Write out precisely the lines beginning with the line that contains "y = (i - 2) * 0.383" and ending with the last line of the entries, and no other lines.
** Opening Data supplied block **
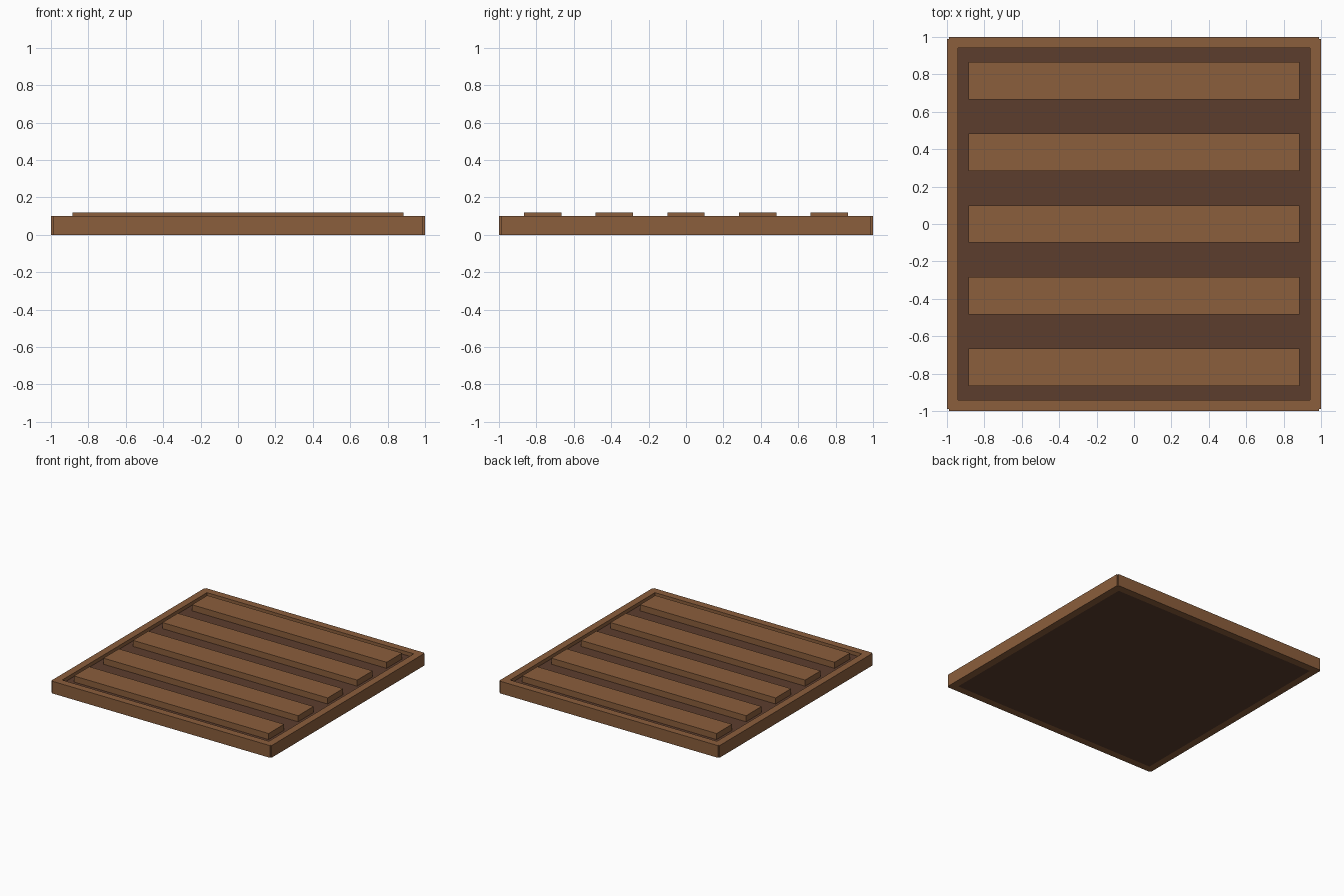
import bpy

if "Cube" in bpy.data.objects:
    bpy.data.objects.remove(bpy.data.objects["Cube"])


def material(name, rgb):
    m = bpy.data.materials.new(name)
    m.diffuse_color = (*rgb, 1.0)
    m.use_nodes = True
    m.node_tree.nodes["Principled BSDF"].inputs["Base Color"].default_value = m.diffuse_color
    return m


wood = material("light_wood", (0.258, 0.112, 0.045))
dark = material("dark_wood", (0.107, 0.047, 0.027))


def box(name, x0, x1, y0, y1, z0, z1, mat):
    bpy.ops.mesh.primitive_cube_add(
        size=1, location=((x0 + x1) / 2, (y0 + y1) / 2, (z0 + z1) / 2))
    o = bpy.context.object
    o.name = name
    o.scale = (x1 - x0, y1 - y0, z1 - z0)
    bpy.ops.object.transform_apply(location=False, rotation=False, scale=True)
    o.data.materials.append(mat)
    return o


INNER = 0.94   # inside edge of the frame
NOTCH = 0.99   # rails stop just short of the corners

# Dark base panel inside the frame
box("base_panel", -INNER, INNER, -INNER, INNER, 0, 0.07, dark)

# Frame: long rails front and back, side rails with small corner notches
for name, s in (("front", -1), ("back", 1)):
    y0, y1 = sorted((s * INNER, s))
    box(name + "_rail", -NOTCH, NOTCH, y0, y1, 0, 0.1, wood)
for name, s in (("left", -1), ("right", 1)):
    x0, x1 = sorted((s * INNER, s))
    box(name + "_rail", x0, x1, -INNER, INNER, 0, 0.1, wood)
    # Ends of the side rails, outside the long rails
    for end, t in (("front", -1), ("back", 1)):
        a0, a1 = sorted((s * NOTCH, s))
        b0, b1 = sorted((t * INNER, t * NOTCH))
        box(f"{name}_{end}_rail_end", a0, a1, b0, b1, 0, 0.1, wood)

# Five raised slats
for i in range(5):
    y = (i - 2) * 0.383
    box(f"slat_{i + 1}", -0.885, 0.885, y - 0.1, y + 0.1, 0.07, 0.12, wood)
** Closing Data supplied block **
▸ Written answer
    y = (i - 2) * 0.383
    box(f"slat_{i + 1}", -0.885, 0.885, y - 0.1, y + 0.1, 0.07, 0.12, wood)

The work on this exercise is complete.